KDHS 2014 also showed that men and women aged 15-24, 10 per cent and two per cent respectively, admitted to having multiple sexual partners.
Further, the survey found that 21 per cent of young men and 12 per cent of young women engaged in their first sexual intercourse before age 15.
Majority of high school students are not of legal age. By law, they should not be in possession of mobile phone lines and hence mobile phone handsets. However, Asatsa and his group found that 100 per cent of their respondents reported having access to mobile phones.
"Consumption of sexual text, pictures or images leads to a bottomless pit where even the deepest of desires cannot be sufficiently quenched," says Philomena Ndambuki, a professor of psychology, human growth and development at Kenyatta University.
"Adolescents find themselves swimming in a soup of hormones. Sex, from their perspective, is very pleasurable. They develop a high affinity to sexual material," Ndambuki says.
Like a moth that finds light irresistible, eventually dying when it gets close to the fire, a teenager finds awe in sexual desire.
According to Ndambuki, the reason why these young people have a penchant for sexting is because it is a quick route to communicate emotions and feelings.
She says: "It is a short cut to pervasion. That is why as they send and receive sexual communication some will be masturbating. For them it is at least a build up to actual intercourse or intercourse itself."
Just like heroin addicts find themselves knee dip in abuse so does sexting arrest its subjects into addiction and lacking in morals, Prof. Ndambuki adds.
Sexting, admonishes Ndambuki, is an entry into hard-core pornography. In the immediate aftermath it will provoke unquenchable thirst for sex and sex material.
The damage this has for the young mind, says Prof. Ndambuki, could easily span into the future when they need to marry and settle down into a traditional family.
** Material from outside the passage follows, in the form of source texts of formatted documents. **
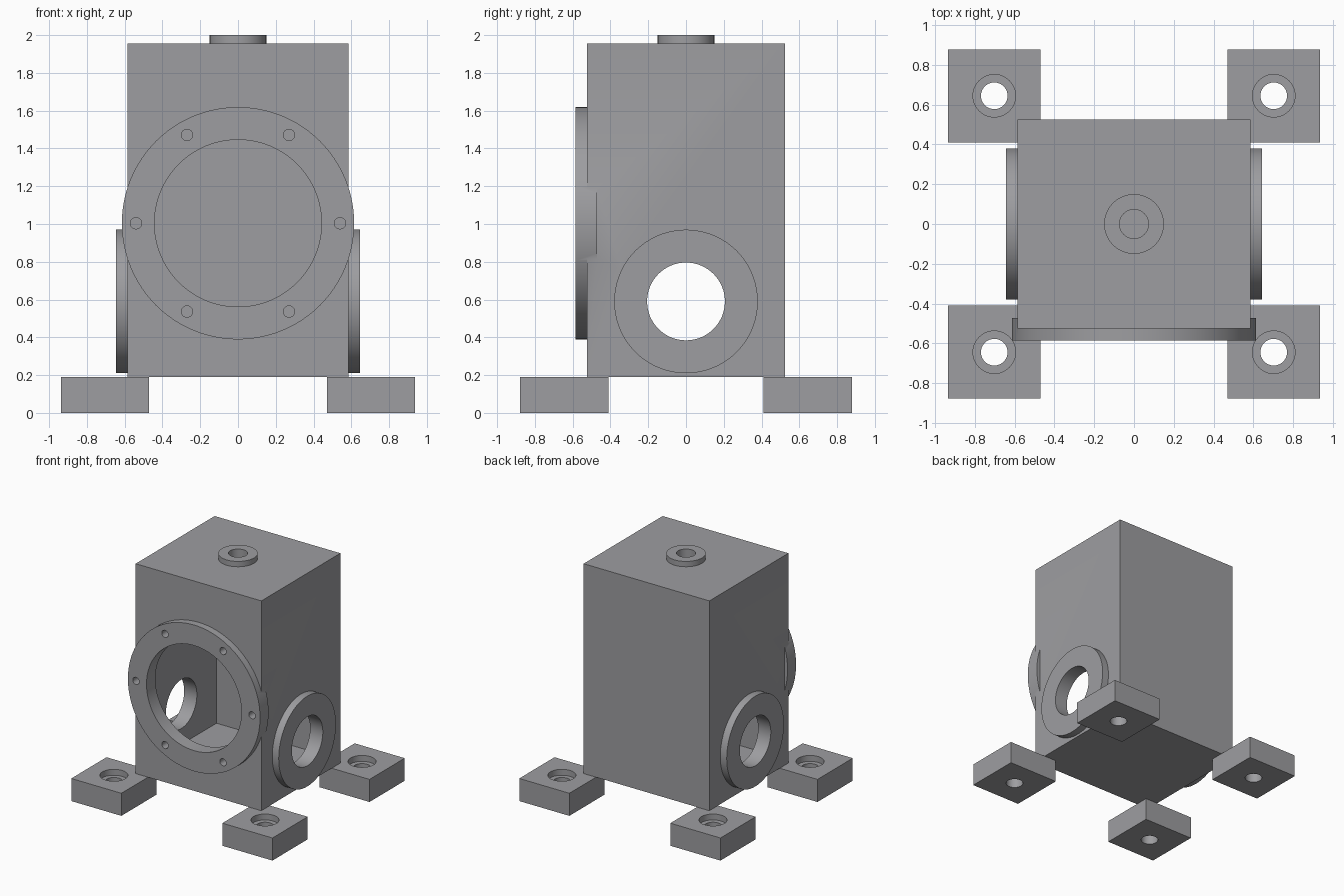
import bpy, math
from mathutils import Vector

if "Cube" in bpy.data.objects:
    bpy.data.objects.remove(bpy.data.objects["Cube"])

iron = bpy.data.materials.new("cast_grey")
iron.diffuse_color = (0.34, 0.34, 0.355, 1)
iron.use_nodes = True
iron.node_tree.nodes["Principled BSDF"].inputs["Base Color"].default_value = iron.diffuse_color


def box(name, lo, hi):
    lo, hi = Vector(lo), Vector(hi)
    bpy.ops.mesh.primitive_cube_add(size=1, location=(lo + hi) / 2)
    ob = bpy.context.object
    ob.name = name
    ob.scale = hi - lo
    bpy.ops.object.transform_apply(location=True, rotation=True, scale=True)
    return ob


def rod(name, a, b, r, sides=64):
    """Cylinder running from point a to point b."""
    a, b = Vector(a), Vector(b)
    bpy.ops.mesh.primitive_cylinder_add(vertices=sides, radius=r, depth=(b - a).length,
                                        location=(a + b) / 2)
    ob = bpy.context.object
    ob.name = name
    ob.rotation_euler = (b - a).to_track_quat('Z', 'Y').to_euler()
    bpy.ops.object.transform_apply(location=True, rotation=True, scale=True)
    return ob


def combine(target, tool, operation):
    """Apply a boolean and discard the tool."""
    mod = target.modifiers.new("bool", 'BOOLEAN')
    mod.operation, mod.solver, mod.object = operation, 'EXACT', tool
    bpy.ops.object.select_all(action='DESELECT')
    bpy.context.view_layer.objects.active = target
    target.select_set(True)
    bpy.ops.object.modifier_apply(modifier=mod.name)
    bpy.data.objects.remove(tool)


def finish(ob):
    ob.data.materials.clear()
    ob.data.materials.append(iron)
    bpy.ops.object.select_all(action='DESELECT')
    bpy.context.view_layer.objects.active = ob
    ob.select_set(True)
    bpy.ops.object.shade_smooth_by_angle(angle=math.radians(30))


# Housing block with its flanges
housing = box("housing", (-0.585, -0.525, 0.19), (0.585, 0.525, 1.955))
FZ, SZ = 1.004, 0.59          # heights of the front and side bores
flanges = [
    rod("front_flange", (0, -0.585, FZ), (0, -0.472, FZ), 0.615, 96),
    rod("top_boss", (0, 0, 1.92), (0, 0, 2.0), 0.15),
]
for s in (-1, 1):
    flanges.append(rod("side_flange", (s * 0.645, 0, SZ), (s * 0.535, 0, SZ), 0.38, 96))
for f in flanges:
    combine(housing, f, 'UNION')

# Hollow interior, then the bores
combine(housing, box("cavity", (-0.527, -0.467, 0.25), (0.527, 0.467, 1.895)), 'DIFFERENCE')
bores = [
    rod("front_bore", (0, -0.7, FZ), (0, -0.3, FZ), 0.442, 96),
    rod("side_bore", (-0.8, 0, SZ), (0.8, 0, SZ), 0.206),
    rod("top_bore", (0, 0, 1.7), (0, 0, 2.1), 0.073),
]
# Bolt holes around the front flange
for i in range(6):
    a = math.radians(60 * i)
    x, z = 0.54 * math.cos(a), FZ + 0.54 * math.sin(a)
    bores.append(rod("bolt_hole", (x, -0.7, z), (x, -0.5, z), 0.03, 24))
for b in bores:
    combine(housing, b, 'DIFFERENCE')
finish(housing)

# Four mounting feet with counterbored holes
for sx, xn in ((-1, "left"), (1, "right")):
    for sy, yn in ((-1, "front"), (1, "back")):
        x, y = sx * 0.703, sy * 0.645
        foot = box(f"{yn}_{xn}_foot", (x - 0.233, y - 0.234, 0), (x + 0.233, y + 0.234, 0.19))
        combine(foot, rod("foot_hole", (x, y, -0.1), (x, y, 0.3), 0.067, 48), 'DIFFERENCE')
        combine(foot, rod("counterbore", (x, y, 0.14), (x, y, 0.3), 0.107, 48), 'DIFFERENCE')
        finish(foot)
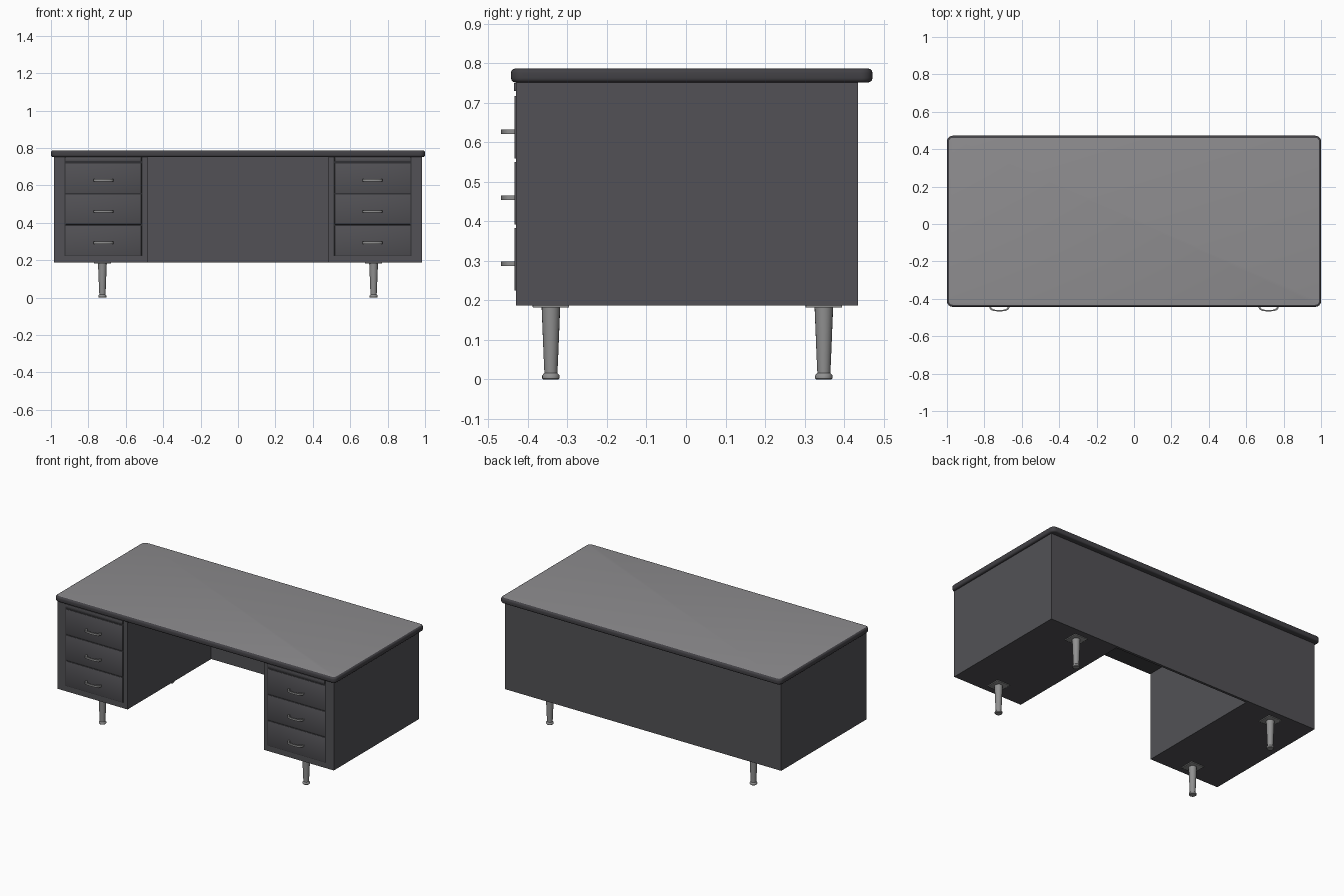
import bpy, bmesh, math
from mathutils import Vector

if "Cube" in bpy.data.objects:
    bpy.data.objects.remove(bpy.data.objects["Cube"], do_unlink=True)


def material(name, r, g, b):
    m = bpy.data.materials.new(name)
    m.use_nodes = True
    m.diffuse_color = (r, g, b, 1)
    m.node_tree.nodes["Principled BSDF"].inputs["Base Color"].default_value = (r, g, b, 1)
    return m


BODY = material("charcoal paint", 0.085, 0.083, 0.092)
GAP = material("dark gap", 0.03, 0.03, 0.033)
EDGE = material("edge band", 0.055, 0.053, 0.06)
LAMINATE = material("grey laminate", 0.27, 0.265, 0.275)
METAL = material("brushed metal", 0.28, 0.28, 0.28)


def finish(name, bm, *mats, smooth=False):
    bmesh.ops.recalc_face_normals(bm, faces=bm.faces)
    mesh = bpy.data.meshes.new(name)
    bm.to_mesh(mesh)
    bm.free()
    for m in mats:
        mesh.materials.append(m)
    ob = bpy.data.objects.new(name, mesh)
    bpy.context.collection.objects.link(ob)
    if smooth:
        bpy.ops.object.select_all(action="DESELECT")
        ob.select_set(True)
        bpy.context.view_layer.objects.active = ob
        bpy.ops.object.shade_smooth_by_angle(angle=math.radians(40))
    return ob


def box(name, x, y, z, mat, bevel=0):
    """Box between (low, high) pairs on each axis."""
    bm = bmesh.new()
    bmesh.ops.create_cube(bm, size=1)
    for v in bm.verts:
        v.co = Vector([lo + (c + 0.5) * (hi - lo) for c, (lo, hi) in zip(v.co, (x, y, z))])
    if bevel:
        bmesh.ops.bevel(bm, geom=bm.edges[:], offset=bevel, segments=2, affect="EDGES", profile=0.5)
    return finish(name, bm, mat, smooth=bevel > 0)


def lathe(name, profile, centre, mat, sides=20):
    """Revolve (radius, height) points around a vertical axis."""
    bm = bmesh.new()
    rings = []
    for r, z in profile:
        rings.append([bm.verts.new((centre[0] + r * math.cos(a), centre[1] + r * math.sin(a), z))
                      for a in (math.tau * i / sides for i in range(sides))])
    for low, high in zip(rings, rings[1:]):
        for i in range(sides):
            j = (i + 1) % sides
            bm.faces.new((low[i], low[j], high[j], high[i]))
    bm.faces.new(rings[0])
    bm.faces.new(rings[-1])
    return finish(name, bm, mat, smooth=True)


def handle(name, cx, cz):
    """Flat bow pull: a band swept along a rounded U, seen from above."""
    path = [(-0.054, -0.432), (-0.053, -0.450), (-0.046, -0.459), (-0.032, -0.465), (0, -0.468)]
    path += [(-x, y) for x, y in reversed(path[:-1])]
    inner = [(x * 0.87, min(y + 0.007, -0.432)) for x, y in path]
    bm = bmesh.new()
    rows = [[bm.verts.new((cx + x, y, cz + dz)) for x, y in line]
            for line, dz in ((path, -0.006), (path, 0.006), (inner, 0.006), (inner, -0.006))]
    for a, b in zip(rows, rows[1:] + rows[:1]):
        for i in range(len(path) - 1):
            bm.faces.new((a[i], a[i + 1], b[i + 1], b[i]))
    for i in (0, -1):
        bm.faces.new([row[i] for row in rows])
    return finish(name, bm, METAL, smooth=True)


# Desk top: rounded corners, bullnose edge band, laminate surface
bm = bmesh.new()
bmesh.ops.create_cube(bm, size=1)
for v in bm.verts:
    v.co = (v.co.x * 2, 0.0145 + v.co.y * 0.915, 0.7695 + v.co.z * 0.035)
upright = [e for e in bm.edges if abs(e.verts[0].co.z - e.verts[1].co.z) > 0.01]
bmesh.ops.bevel(bm, geom=upright, offset=0.03, segments=6, affect="EDGES", profile=0.5)
rim = [e for e in bm.edges if abs(e.verts[0].co.z - e.verts[1].co.z) < 0.001]
bmesh.ops.bevel(bm, geom=rim, offset=0.011, segments=4, affect="EDGES", profile=0.5)
for f in bm.faces:
    f.normal_update()
    f.material_index = 1 if f.normal.z > 0.99 and f.calc_area() > 0.5 else 0
finish("desk_top", bm, EDGE, LAMINATE, smooth=True)

# Modesty panel at the back of the knee space
box("back_panel", (-0.49, 0.49), (0.42, 0.436), (0.187, 0.757), BODY)

LEG = [(0.019, 0), (0.022, 0.003), (0.022, 0.010), (0.019, 0.014), (0.0165, 0.016),
       (0.0185, 0.06), (0.0235, 0.183)]
for side, s in (("left", 1), ("right", -1)):
    def span(a, b):
        return tuple(sorted((s * a, s * b)))

    # Pedestal with a shadow gap behind the drawer fronts
    box(side + "_pedestal", span(0.485, 0.983), (-0.43, 0.436), (0.187, 0.757), BODY)
    box(side + "_drawer_gap", span(0.511, 0.928), (-0.431, -0.429), (0.222, 0.755), GAP)
    box(side + "_writing_board", span(0.517, 0.922), (-0.436, -0.42), (0.730, 0.751), BODY, 0.002)
    for n, low in enumerate((0.225, 0.392, 0.559)):
        box(f"{side}_drawer_{n + 1}", span(0.517, 0.922), (-0.434, -0.42),
            (low, low + 0.159), BODY, 0.0015)
        handle(f"{side}_handle_{n + 1}", s * 0.72, low + 0.068)

    # Legs on square mounting plates
    for end, y in (("front", -0.342), ("back", 0.349)):
        lathe(f"{side}_{end}_leg", LEG, (s * 0.725, y), METAL)
        box(f"{side}_{end}_leg_plate", span(0.679, 0.771), (y - 0.046, y + 0.046),
            (0.182, 0.188), METAL, 0.001)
"When you are used to consuming sexual imagery via the phone it may be difficult to stay faithful to a spouse," Prof. Ndambuki says.
But that is not what Latishia imagined when she said, "This is just small-time fun."